Enveloped by darkness, a tractor rumbles down the hills that surround Cuba's western coast. The tractor pulls a cart loaded with a makeshift boat constructed from aluminum tubing and an old car motor.
Fourteen Cubans cram into the craft, destined for a twisting river that leads to the Yucatán Channel. To Harry Reinier, who had waited with the others in a safe house for weeks, the boat feels like a kitchen sink. Tonight, they make their escape from Cuba.
A motorcycle races ahead of the tractor, its driver armed with a two-way radio to sound alarm if the river launch is guarded. The shoreline is clear, and two men shove the boat away from the riverbank. The engine — a leftover from a 1950s-era American car — howls to a start and the boat shudders from the shallows to deeper water.
Harry doesn't know what to expect on the open sea. He has never set foot on a boat before this moment. Food and water are scarce, with a backpack full of canned food and two jugs of water for each member of the group. He only knows that their goal is the east coast of Mexico — a trip he is told will take four days. Harry has little money, few resources and no guarantee the boat will ever reach Mexico.
But the risk is well worth a chance at the reward — legal residency in the United States. In Havana, Harry heard that any Cuban who makes it to the Texas border is processed into the country without much hassle.

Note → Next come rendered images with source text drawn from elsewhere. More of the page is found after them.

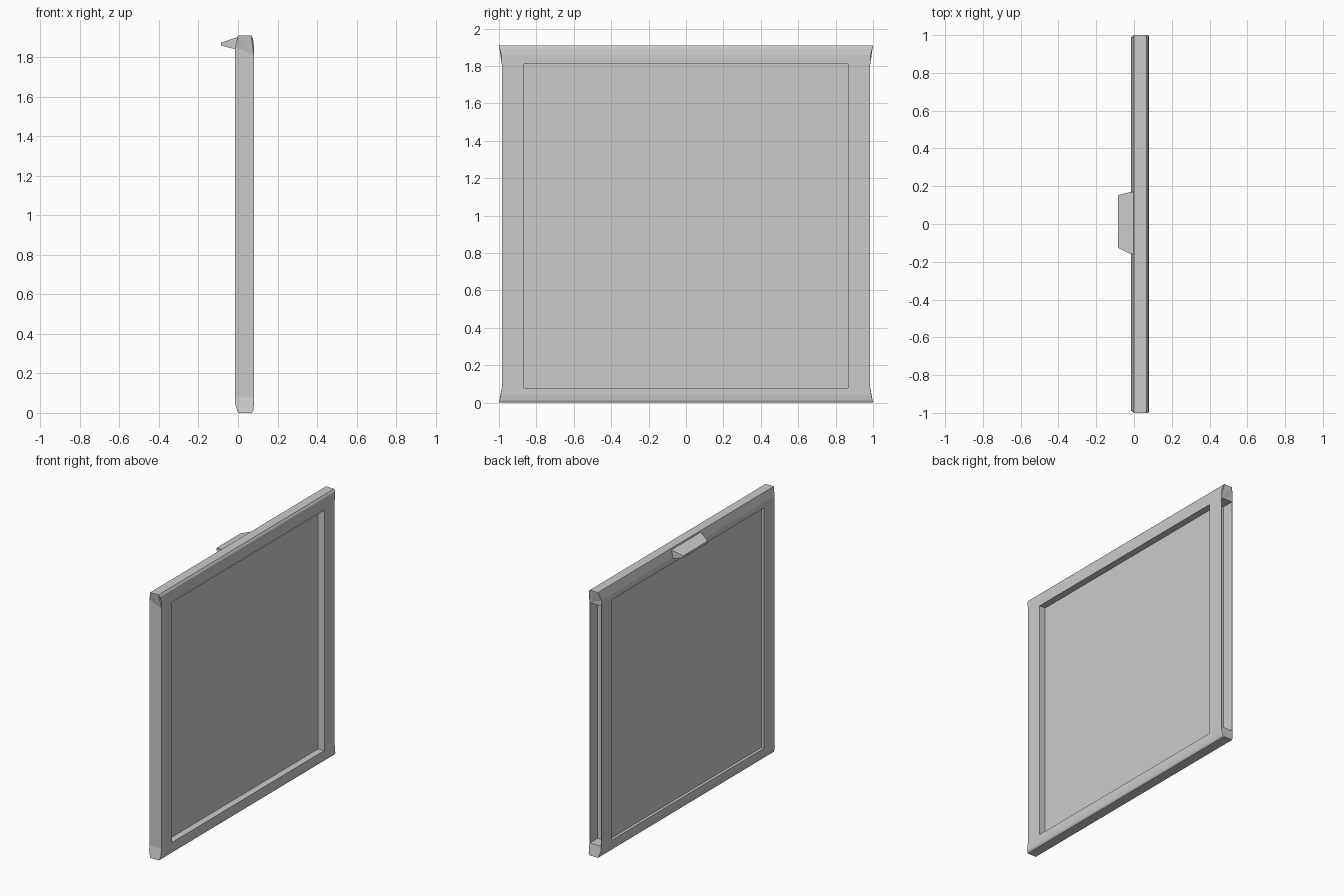
import bpy
import bmesh

cube = bpy.data.objects.get("Cube")
if cube:
    bpy.data.objects.remove(cube, do_unlink=True)

grey = bpy.data.materials.new("plain grey")
grey.use_nodes = True
colour = (0.6, 0.6, 0.6, 1)
grey.diffuse_color = colour
grey.node_tree.nodes["Principled BSDF"].inputs["Base Color"].default_value = colour


def loft(name, start, end):
    """Closed solid between two matching outlines."""
    bm = bmesh.new()
    a = [bm.verts.new(p) for p in start]
    b = [bm.verts.new(p) for p in end]
    caps = [bm.faces.new(a), bm.faces.new(b)]
    for i in range(len(a)):
        j = (i + 1) % len(a)
        bm.faces.new((a[i], a[j], b[j], b[i]))
    bmesh.ops.triangulate(bm, faces=caps)
    bmesh.ops.recalc_face_normals(bm, faces=bm.faces)
    mesh = bpy.data.meshes.new(name)
    bm.to_mesh(mesh)
    bm.free()
    mesh.materials.append(grey)
    obj = bpy.data.objects.new(name, mesh)
    bpy.context.collection.objects.link(obj)
    return obj


def upright(name, outline, low, high):
    return loft(name, [(x, y, low) for x, y in outline],
                [(x, y, high) for x, y in outline])


BACK, FRONT = -0.015, 0.08      # the two broad sides of the frame
LOW, HIGH, TOP = 0.08, 1.81, 1.91   # opening height and overall height
SIDE, INNER = 0.985, 0.867      # outer and inner edges of the stiles


# Rails with chamfered outer edges and slightly flared ends
def rail(name, profile, outer):
    def end(sign):
        return [(x, sign * max(SIDE, 1 - 0.25 * abs(z - outer)), z)
                for x, z in profile]
    return loft(name, end(-1), end(1))


rail("top_rail", [(BACK, HIGH), (BACK, 1.85), (0, TOP), (0.066, TOP),
                  (0.076, 1.895), (FRONT, 1.86), (FRONT, HIGH)], TOP)
rail("bottom_rail", [(BACK, LOW), (BACK, 0.045), (0, 0), (0.07, 0),
                     (0.077, 0.012), (FRONT, 0.04), (FRONT, LOW)], 0)

# Solid stile on one side, grooved stile on the other
upright("solid_stile", [(BACK, -SIDE), (FRONT, -SIDE),
                        (FRONT, -INNER), (BACK, -INNER)], LOW, HIGH)
wall, floor = 0.004, 0.897
upright("grooved_stile", [(BACK, INNER), (FRONT, INNER), (FRONT, SIDE),
                          (FRONT - wall, SIDE), (FRONT - wall, floor),
                          (BACK + wall, floor), (BACK + wall, SIDE),
                          (BACK, SIDE)], LOW, HIGH)

# Recessed panel
upright("panel", [(0.005, -INNER), (0.032, -INNER),
                  (0.032, INNER), (0.005, INNER)], LOW, HIGH)

# Sloping wedge handle with tapered ends
wedge = [(0, 1.9), (-0.015, 1.897), (-0.085, 1.873),
         (-0.085, 1.858), (-0.015, 1.84), (0, 1.84)]


def handle_end(root, tip):
    return [(x, tip if x < -0.05 else root, z) for x, z in wedge]


loft("handle", handle_end(-0.16, -0.125), handle_end(0.17, 0.153))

The boat sputters toward Mexico for two days before the motor dies. For more than a week, the boat drifts on the open sea. Food and water supplies soon run out. The group survives on raw fish and rainwater.
After suffering dehydration, sunburn and exhaustion, after battling sleep-deprived, crazed Cubans on his boat, after five months in a Mexican prison and after marathon bus rides to Mexico City and Matamoros, Harry crosses the Texas border. Today, he lives about 30 miles north of Brownsville. He is a legal resident of the United States, drawing a little less than $500 a month of government money.

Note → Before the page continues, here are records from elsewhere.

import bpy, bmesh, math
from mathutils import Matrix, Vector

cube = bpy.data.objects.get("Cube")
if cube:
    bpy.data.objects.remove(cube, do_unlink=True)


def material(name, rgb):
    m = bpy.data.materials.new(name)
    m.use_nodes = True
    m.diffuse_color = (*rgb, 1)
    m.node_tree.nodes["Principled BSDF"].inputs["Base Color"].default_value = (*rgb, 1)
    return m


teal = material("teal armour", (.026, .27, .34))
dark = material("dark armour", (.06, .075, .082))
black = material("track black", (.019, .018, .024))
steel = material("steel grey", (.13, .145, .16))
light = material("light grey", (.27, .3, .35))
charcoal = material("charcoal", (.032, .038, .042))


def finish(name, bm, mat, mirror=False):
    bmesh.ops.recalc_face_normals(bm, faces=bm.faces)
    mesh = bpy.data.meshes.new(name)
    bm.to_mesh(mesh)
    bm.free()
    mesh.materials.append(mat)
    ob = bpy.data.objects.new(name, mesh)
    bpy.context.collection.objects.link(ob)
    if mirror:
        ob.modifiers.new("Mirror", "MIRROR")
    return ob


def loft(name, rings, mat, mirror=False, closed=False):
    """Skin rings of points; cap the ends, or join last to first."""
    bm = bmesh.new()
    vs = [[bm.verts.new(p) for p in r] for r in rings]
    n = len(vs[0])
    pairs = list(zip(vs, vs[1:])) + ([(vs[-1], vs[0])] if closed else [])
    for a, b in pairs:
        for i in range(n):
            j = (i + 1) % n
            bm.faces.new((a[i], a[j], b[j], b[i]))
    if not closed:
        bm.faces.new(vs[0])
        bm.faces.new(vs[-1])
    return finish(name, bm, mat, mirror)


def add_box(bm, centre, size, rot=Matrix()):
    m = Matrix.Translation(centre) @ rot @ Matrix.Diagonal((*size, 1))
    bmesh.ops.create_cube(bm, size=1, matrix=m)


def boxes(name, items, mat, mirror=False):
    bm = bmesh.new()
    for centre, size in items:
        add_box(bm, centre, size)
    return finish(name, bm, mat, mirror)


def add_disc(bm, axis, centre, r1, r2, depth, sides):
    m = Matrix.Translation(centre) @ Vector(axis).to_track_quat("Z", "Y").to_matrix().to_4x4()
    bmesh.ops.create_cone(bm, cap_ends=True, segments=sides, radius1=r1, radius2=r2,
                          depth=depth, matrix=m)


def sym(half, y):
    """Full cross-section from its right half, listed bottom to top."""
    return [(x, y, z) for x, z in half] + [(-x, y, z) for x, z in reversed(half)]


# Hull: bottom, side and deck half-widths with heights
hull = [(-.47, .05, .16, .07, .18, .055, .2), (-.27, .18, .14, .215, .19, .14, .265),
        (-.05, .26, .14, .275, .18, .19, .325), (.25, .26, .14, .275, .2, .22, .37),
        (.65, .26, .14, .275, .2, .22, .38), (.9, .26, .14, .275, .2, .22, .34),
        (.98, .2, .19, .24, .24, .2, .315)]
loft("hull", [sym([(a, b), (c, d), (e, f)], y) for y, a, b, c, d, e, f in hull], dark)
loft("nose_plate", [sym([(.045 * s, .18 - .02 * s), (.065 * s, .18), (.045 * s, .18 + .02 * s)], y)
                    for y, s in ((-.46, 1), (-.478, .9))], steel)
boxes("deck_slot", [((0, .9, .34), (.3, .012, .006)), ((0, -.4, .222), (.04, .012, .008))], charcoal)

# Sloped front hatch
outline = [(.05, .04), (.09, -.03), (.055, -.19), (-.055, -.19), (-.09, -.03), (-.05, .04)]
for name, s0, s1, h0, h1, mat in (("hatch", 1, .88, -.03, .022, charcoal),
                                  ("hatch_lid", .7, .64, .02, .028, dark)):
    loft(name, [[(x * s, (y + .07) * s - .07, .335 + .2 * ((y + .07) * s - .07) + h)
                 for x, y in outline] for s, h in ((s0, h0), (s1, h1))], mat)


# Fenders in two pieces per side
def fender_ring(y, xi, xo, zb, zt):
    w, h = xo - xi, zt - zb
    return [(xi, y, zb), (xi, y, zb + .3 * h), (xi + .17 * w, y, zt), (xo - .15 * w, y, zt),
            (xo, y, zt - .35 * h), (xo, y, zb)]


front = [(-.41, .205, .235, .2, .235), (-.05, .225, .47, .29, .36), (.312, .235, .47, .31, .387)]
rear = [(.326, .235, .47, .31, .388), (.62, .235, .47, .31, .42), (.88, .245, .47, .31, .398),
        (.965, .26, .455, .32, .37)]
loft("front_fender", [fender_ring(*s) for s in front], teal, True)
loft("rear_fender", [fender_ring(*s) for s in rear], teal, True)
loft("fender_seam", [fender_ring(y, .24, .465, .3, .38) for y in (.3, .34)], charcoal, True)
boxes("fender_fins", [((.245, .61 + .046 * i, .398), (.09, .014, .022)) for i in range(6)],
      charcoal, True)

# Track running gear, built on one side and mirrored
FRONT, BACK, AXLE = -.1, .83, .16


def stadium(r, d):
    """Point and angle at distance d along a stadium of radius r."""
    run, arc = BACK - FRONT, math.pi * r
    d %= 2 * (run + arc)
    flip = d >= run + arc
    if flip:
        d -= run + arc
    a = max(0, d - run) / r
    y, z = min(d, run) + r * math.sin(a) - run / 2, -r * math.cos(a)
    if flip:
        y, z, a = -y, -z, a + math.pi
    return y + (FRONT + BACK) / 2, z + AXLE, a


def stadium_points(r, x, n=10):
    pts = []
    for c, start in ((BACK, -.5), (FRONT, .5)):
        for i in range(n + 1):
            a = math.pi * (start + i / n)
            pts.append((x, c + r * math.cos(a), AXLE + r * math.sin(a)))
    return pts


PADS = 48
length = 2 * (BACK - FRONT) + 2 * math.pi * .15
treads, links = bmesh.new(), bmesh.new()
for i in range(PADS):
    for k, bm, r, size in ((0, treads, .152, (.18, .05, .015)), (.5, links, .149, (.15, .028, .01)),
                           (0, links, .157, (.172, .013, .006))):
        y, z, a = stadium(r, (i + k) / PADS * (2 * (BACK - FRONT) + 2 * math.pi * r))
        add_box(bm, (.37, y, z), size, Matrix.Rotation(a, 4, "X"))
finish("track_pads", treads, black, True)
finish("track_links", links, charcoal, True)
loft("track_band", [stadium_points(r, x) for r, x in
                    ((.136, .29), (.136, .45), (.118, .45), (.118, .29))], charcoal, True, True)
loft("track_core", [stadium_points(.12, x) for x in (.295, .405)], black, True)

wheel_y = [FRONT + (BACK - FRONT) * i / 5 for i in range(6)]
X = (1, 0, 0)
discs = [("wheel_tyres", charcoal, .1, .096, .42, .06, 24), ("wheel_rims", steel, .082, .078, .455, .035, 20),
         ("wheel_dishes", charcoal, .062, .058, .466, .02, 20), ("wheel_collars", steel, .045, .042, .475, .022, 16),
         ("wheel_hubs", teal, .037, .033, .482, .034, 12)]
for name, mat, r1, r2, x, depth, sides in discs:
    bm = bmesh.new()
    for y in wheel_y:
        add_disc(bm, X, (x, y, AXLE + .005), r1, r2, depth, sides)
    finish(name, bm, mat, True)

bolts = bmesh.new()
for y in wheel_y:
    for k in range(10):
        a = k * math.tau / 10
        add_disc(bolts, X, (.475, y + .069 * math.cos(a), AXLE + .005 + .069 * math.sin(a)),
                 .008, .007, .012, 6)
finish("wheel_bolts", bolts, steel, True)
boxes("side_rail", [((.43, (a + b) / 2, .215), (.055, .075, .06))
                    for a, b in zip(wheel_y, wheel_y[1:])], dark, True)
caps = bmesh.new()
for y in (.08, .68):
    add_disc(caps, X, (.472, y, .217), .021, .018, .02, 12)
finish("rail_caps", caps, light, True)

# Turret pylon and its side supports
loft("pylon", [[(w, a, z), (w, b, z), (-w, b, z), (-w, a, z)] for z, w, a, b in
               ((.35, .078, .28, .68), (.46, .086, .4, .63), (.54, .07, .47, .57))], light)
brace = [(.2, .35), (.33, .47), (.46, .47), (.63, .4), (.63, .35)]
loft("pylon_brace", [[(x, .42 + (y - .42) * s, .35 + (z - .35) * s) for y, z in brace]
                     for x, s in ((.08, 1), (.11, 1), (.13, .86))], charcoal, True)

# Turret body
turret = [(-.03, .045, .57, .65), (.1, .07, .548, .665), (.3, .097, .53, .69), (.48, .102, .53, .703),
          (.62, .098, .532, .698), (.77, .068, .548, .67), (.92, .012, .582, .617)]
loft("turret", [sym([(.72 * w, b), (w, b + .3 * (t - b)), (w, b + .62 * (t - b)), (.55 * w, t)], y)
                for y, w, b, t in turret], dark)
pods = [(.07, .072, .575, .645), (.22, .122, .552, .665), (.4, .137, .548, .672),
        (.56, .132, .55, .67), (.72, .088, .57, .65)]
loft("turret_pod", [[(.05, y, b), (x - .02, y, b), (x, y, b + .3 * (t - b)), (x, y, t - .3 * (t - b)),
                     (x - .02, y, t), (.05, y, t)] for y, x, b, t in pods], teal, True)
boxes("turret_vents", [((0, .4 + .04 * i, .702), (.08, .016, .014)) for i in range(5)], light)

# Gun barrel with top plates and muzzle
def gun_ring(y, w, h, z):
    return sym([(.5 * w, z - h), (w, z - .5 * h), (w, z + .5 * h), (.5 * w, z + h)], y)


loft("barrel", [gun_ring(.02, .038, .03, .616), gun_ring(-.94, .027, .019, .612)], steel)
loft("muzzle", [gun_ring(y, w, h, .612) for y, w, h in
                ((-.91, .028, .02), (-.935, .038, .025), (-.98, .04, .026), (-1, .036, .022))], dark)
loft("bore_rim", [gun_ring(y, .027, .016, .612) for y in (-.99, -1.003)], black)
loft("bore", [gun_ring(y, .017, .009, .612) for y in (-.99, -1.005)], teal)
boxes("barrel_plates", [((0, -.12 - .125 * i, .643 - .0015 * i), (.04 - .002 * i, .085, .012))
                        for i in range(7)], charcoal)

Harry is part of a growing number of Cubans abandoning the traditional Cuban escape route — the Florida Straits — and entering the United States through Texas. When the U.S. Coast Guard started deporting Cubans caught in the waters off the southern tip of Florida in the mid-1990s, Cubans simply changed directions. Now they're leaving from Cuba's poorly guarded southern and western coasts and crossing to the Yucatán Peninsula, often landing on Isla Mujeres, an island near Cancún.
Prior to 2005, Cubans that crossed the Texas border were held in a detention facility until their backgrounds were checked and their paperwork processed. But a policy change now allows Cubans to enter the United States the same day they arrive. They're registered as "political asylees."
The number of Cubans entering Texas has skyrocketed. About 11,500 crossed the border legally last year — almost all through Brownsville — which is three times the number that entered through Florida.
As a result, Houston's Cuban community is on the verge of a boom. The city is becoming a popular destination for border-crossing Cubans without friends or relatives waiting in Miami.
Some Cubans find the Texas border an unfriendly place. Some are placed at the Port Isabel Detention Center in Los Fresnos, facing an immigration judge who has denied political asylum to every Cuban immigrant who has appeared before him in the last two years.
Cubans entering Texas are often flush with cash, but not all. Those like Harry find themselves broke and alone, unprepared for life in the Valley. Still, despite his few prospects, Harry knows that unlike other illegal immigrants, he won't be deported.
For at least one nationality, the Texas-Mexico border is an open door.
Cubans were first given a path to residency in the United States in 1966, when the government passed the Cuban Adjustment Act, a product of Cold War politics intended to allow Cubans a refuge in this country until the Castro regime was overthrown.
The majority of Cubans moved to Miami or New Jersey during the early years, but about 12,000 settled in Houston. They were mainly from affluent families that had been vacationing in South Texas for years. Because of Houston's location and warm weather, along with its universities and medical centers, the city became a magnet for middle- and upper-class Cubans.
"Back then, everybody knew each other," says Orlando Sanchez, a Houston businessman and politician who was born in Cuba. "We thought we'd all eventually go back home."
These days, Sanchez considers himself a Texan, not a Cuban. He says that his two daughters have few connections to the island and little desire to go there.
The demographic portrait of Cubans in Texas has changed dramatically since Sanchez arrived. In the spring of 1980, Castro opened the port of Mariel, located west of Havana, and allowed foreign boats to take Cubans from the island. Castro emptied the country's jails and mental hospitals to rid the island of "undesirables" and "counterrevolutionaries" — gays, the insane, drug addicts and criminals.